One reason—perhaps the chief—of the virility of the Roosevelts is [their] very democratic spirit. They have never felt that because they were born in a good position they could put their hands in their pockets and succeed. They have felt, rather, that being born in a good position, there is no excuse for them if they did not do their duty by the community.
Franklin D. Roosevelt (1882–1945), U.S. president. From FDR's sophomore honor's thesis at Harvard. Nathan Miller, F.D.R.: An Intimate History, p. 33, Doubleday & Co. (1983).

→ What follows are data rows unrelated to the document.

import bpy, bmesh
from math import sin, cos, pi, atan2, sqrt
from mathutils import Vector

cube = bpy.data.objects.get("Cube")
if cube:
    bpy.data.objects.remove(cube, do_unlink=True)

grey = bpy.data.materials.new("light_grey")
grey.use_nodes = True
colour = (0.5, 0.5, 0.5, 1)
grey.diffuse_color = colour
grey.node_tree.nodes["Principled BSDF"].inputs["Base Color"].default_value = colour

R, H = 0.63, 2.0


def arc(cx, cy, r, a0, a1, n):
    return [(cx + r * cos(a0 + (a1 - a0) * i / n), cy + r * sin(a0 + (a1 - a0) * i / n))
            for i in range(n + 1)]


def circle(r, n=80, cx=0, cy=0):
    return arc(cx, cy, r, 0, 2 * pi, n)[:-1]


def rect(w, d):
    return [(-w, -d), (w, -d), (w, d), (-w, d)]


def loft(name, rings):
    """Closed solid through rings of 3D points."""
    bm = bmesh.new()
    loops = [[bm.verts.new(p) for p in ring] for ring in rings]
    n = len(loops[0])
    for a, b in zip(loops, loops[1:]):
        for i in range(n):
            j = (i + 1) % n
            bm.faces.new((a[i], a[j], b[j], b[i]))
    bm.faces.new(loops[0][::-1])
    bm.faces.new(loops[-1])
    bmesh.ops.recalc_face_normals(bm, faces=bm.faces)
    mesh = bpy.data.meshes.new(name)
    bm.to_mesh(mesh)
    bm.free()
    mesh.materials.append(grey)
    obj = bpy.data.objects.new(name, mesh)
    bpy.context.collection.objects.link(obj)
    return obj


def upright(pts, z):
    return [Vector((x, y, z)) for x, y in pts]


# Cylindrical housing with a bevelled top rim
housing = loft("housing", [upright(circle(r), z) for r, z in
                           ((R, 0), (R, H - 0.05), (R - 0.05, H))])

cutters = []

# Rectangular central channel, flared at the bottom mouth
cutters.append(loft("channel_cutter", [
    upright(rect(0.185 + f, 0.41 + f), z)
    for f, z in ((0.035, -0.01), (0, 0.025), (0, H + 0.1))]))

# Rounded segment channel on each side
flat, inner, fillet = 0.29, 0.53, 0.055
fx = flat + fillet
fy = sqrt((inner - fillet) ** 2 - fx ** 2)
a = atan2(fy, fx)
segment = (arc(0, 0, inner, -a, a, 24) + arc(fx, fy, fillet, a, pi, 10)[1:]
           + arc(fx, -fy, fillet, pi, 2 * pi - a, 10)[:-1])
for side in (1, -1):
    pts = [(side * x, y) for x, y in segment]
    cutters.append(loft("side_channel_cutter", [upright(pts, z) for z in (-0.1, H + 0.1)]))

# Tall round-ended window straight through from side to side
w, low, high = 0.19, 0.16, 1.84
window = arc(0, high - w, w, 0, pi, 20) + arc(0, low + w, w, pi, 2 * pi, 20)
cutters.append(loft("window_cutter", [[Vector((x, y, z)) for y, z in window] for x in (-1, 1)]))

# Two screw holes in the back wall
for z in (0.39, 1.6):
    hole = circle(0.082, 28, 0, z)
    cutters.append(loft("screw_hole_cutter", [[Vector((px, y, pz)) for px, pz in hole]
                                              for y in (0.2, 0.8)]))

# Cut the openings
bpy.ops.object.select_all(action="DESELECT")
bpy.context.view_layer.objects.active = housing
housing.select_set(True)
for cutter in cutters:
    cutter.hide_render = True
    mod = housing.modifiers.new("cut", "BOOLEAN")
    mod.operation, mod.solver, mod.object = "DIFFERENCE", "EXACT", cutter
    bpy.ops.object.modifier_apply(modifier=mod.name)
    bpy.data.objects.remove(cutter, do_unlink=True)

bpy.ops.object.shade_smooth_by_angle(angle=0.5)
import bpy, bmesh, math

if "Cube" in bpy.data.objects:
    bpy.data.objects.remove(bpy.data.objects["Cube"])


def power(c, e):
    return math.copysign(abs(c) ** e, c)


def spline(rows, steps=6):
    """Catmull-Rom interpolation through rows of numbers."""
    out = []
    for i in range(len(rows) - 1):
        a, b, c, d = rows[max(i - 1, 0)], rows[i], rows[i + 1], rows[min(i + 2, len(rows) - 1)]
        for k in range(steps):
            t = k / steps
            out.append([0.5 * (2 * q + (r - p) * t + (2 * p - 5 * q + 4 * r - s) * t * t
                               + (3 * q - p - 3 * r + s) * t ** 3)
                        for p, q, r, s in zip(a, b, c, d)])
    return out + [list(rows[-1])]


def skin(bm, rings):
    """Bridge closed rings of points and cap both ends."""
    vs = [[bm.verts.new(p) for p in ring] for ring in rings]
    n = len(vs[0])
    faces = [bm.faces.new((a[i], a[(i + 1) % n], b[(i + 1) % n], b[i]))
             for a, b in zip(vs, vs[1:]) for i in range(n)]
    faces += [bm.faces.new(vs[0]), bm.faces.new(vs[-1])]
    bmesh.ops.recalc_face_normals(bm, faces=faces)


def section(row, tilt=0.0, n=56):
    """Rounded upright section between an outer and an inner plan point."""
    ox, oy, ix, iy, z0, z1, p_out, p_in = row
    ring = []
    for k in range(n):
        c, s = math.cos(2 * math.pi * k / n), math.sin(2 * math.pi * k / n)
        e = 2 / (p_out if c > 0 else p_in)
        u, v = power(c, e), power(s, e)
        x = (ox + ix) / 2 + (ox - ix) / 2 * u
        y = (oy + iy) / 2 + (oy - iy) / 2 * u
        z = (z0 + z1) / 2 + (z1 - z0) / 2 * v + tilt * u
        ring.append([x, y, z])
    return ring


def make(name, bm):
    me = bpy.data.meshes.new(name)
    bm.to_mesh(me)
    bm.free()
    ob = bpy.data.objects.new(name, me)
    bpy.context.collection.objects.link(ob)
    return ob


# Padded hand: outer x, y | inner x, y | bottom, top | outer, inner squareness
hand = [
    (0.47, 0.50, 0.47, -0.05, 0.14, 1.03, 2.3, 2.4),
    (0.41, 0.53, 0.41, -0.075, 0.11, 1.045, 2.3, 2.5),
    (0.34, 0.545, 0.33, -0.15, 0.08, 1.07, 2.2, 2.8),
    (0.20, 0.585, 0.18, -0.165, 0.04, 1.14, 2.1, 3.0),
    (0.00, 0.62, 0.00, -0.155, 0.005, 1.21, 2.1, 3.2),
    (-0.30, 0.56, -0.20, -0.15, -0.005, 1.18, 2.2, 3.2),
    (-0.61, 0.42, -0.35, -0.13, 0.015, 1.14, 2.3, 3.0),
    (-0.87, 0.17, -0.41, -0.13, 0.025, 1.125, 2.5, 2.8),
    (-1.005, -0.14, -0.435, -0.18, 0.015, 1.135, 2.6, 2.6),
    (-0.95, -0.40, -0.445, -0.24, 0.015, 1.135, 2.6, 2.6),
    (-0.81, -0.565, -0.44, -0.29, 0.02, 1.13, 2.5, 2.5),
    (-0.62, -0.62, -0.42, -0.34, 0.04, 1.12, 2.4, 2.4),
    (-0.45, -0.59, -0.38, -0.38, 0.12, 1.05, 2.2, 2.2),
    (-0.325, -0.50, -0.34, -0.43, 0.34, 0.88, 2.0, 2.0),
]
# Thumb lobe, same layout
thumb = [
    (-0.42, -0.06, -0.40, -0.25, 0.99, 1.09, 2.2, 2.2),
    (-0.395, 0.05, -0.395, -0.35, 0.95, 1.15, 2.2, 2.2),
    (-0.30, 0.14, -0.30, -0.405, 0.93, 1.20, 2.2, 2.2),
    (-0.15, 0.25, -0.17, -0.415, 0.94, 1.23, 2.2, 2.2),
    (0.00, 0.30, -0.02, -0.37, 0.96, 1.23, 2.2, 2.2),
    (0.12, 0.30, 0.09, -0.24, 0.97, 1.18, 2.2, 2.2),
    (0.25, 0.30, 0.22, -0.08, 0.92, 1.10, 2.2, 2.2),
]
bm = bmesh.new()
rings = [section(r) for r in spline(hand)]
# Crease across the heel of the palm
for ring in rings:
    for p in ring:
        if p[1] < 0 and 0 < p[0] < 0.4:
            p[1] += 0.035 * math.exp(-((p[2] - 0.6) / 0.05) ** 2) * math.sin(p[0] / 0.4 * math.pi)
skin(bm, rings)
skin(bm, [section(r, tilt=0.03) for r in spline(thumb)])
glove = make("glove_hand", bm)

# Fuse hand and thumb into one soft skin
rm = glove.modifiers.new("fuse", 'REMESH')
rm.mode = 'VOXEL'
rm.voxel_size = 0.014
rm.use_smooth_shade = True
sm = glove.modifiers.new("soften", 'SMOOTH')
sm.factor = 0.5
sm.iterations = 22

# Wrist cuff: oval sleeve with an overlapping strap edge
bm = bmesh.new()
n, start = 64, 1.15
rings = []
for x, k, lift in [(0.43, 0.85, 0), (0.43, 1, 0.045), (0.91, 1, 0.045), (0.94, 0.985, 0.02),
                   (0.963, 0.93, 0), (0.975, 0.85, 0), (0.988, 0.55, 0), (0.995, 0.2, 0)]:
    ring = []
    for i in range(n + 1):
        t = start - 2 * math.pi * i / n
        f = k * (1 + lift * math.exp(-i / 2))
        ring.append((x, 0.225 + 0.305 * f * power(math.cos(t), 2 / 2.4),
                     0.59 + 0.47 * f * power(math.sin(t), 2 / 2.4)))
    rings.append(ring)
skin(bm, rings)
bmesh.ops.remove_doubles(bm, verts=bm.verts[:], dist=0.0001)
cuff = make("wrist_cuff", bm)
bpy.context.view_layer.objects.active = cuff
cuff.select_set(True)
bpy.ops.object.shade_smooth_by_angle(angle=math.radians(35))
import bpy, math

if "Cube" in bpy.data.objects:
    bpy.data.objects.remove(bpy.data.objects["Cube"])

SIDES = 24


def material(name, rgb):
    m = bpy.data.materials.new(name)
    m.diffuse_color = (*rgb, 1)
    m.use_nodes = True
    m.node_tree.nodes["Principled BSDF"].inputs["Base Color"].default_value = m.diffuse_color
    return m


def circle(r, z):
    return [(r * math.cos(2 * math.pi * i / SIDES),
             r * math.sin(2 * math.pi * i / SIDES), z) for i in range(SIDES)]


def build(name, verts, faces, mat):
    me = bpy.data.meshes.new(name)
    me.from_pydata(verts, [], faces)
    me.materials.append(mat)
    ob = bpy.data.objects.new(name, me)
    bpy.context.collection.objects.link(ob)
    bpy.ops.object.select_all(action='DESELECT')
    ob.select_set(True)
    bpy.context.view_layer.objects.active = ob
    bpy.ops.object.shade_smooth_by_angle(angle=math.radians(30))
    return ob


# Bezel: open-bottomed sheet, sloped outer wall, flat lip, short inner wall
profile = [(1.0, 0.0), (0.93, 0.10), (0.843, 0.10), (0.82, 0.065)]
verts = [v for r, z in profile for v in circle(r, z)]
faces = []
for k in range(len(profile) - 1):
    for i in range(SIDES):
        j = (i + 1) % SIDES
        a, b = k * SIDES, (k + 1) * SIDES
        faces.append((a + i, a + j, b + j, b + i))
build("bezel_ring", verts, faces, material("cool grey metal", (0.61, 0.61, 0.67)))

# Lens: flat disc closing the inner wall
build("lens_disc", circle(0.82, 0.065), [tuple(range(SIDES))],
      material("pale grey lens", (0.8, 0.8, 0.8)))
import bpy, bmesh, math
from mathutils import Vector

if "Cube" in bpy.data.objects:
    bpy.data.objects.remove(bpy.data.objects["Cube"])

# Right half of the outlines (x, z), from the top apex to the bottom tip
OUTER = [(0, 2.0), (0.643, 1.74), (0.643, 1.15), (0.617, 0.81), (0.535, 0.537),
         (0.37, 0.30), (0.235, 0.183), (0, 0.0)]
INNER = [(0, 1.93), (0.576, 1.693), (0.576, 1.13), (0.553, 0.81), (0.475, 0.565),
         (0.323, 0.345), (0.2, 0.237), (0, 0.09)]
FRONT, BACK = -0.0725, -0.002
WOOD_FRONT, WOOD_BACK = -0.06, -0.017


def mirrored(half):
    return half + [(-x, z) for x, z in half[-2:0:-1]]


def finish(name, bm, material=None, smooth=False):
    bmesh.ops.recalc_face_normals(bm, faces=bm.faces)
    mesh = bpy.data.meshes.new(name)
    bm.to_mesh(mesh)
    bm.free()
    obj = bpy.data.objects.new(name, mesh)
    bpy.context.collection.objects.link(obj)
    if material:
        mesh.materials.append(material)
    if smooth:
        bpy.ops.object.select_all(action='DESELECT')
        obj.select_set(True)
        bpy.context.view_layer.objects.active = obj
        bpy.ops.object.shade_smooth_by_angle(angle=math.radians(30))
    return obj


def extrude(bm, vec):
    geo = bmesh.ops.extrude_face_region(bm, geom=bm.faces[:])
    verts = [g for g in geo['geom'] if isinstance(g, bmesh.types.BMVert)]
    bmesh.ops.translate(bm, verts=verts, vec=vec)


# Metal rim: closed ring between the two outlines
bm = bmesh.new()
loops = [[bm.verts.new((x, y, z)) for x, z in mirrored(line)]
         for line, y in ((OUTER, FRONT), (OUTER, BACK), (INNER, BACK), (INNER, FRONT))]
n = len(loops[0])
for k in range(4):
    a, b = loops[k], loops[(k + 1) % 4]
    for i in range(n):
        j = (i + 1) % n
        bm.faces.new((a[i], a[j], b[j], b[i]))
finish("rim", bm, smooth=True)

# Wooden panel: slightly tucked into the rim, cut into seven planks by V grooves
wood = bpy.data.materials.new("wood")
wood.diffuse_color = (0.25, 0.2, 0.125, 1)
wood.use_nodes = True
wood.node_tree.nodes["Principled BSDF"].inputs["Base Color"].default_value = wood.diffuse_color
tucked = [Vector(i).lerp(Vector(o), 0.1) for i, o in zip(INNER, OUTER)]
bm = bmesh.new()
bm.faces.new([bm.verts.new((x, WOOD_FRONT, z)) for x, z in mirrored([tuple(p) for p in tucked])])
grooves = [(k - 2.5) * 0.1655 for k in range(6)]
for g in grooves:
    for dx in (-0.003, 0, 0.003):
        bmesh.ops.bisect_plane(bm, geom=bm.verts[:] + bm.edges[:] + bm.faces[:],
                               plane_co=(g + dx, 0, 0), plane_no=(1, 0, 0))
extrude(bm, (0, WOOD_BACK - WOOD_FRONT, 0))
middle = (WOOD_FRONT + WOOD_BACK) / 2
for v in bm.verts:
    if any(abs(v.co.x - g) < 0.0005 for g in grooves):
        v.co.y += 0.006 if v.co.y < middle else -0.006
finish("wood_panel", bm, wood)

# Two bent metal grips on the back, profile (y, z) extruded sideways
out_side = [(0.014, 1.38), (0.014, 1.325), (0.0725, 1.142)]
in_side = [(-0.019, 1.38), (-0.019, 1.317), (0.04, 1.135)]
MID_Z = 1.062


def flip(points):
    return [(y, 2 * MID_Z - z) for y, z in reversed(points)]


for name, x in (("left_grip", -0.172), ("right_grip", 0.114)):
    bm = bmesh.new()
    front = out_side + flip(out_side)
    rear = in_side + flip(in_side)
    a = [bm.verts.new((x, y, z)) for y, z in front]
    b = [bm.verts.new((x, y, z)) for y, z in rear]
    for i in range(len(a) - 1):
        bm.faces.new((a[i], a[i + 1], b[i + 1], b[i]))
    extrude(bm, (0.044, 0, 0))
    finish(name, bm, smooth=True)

The Roosevelts on both the Republican and Democratic side of the family were raised in the tradition of noblesse oblige and FDR firmly believed in the concept of obligation to society. Eleanor Roosevelt explained her husband's break with James Farley had less to do with politics than Farley's fascination with the moneyed people he came to know and admire. "Jim and Betsy (Mrs. Farley) became more and more interested in social position while Franklin and I were concerned with social issues" (interview with Eleanor Roosevelt at Hyde Park, New York, Summer 1959).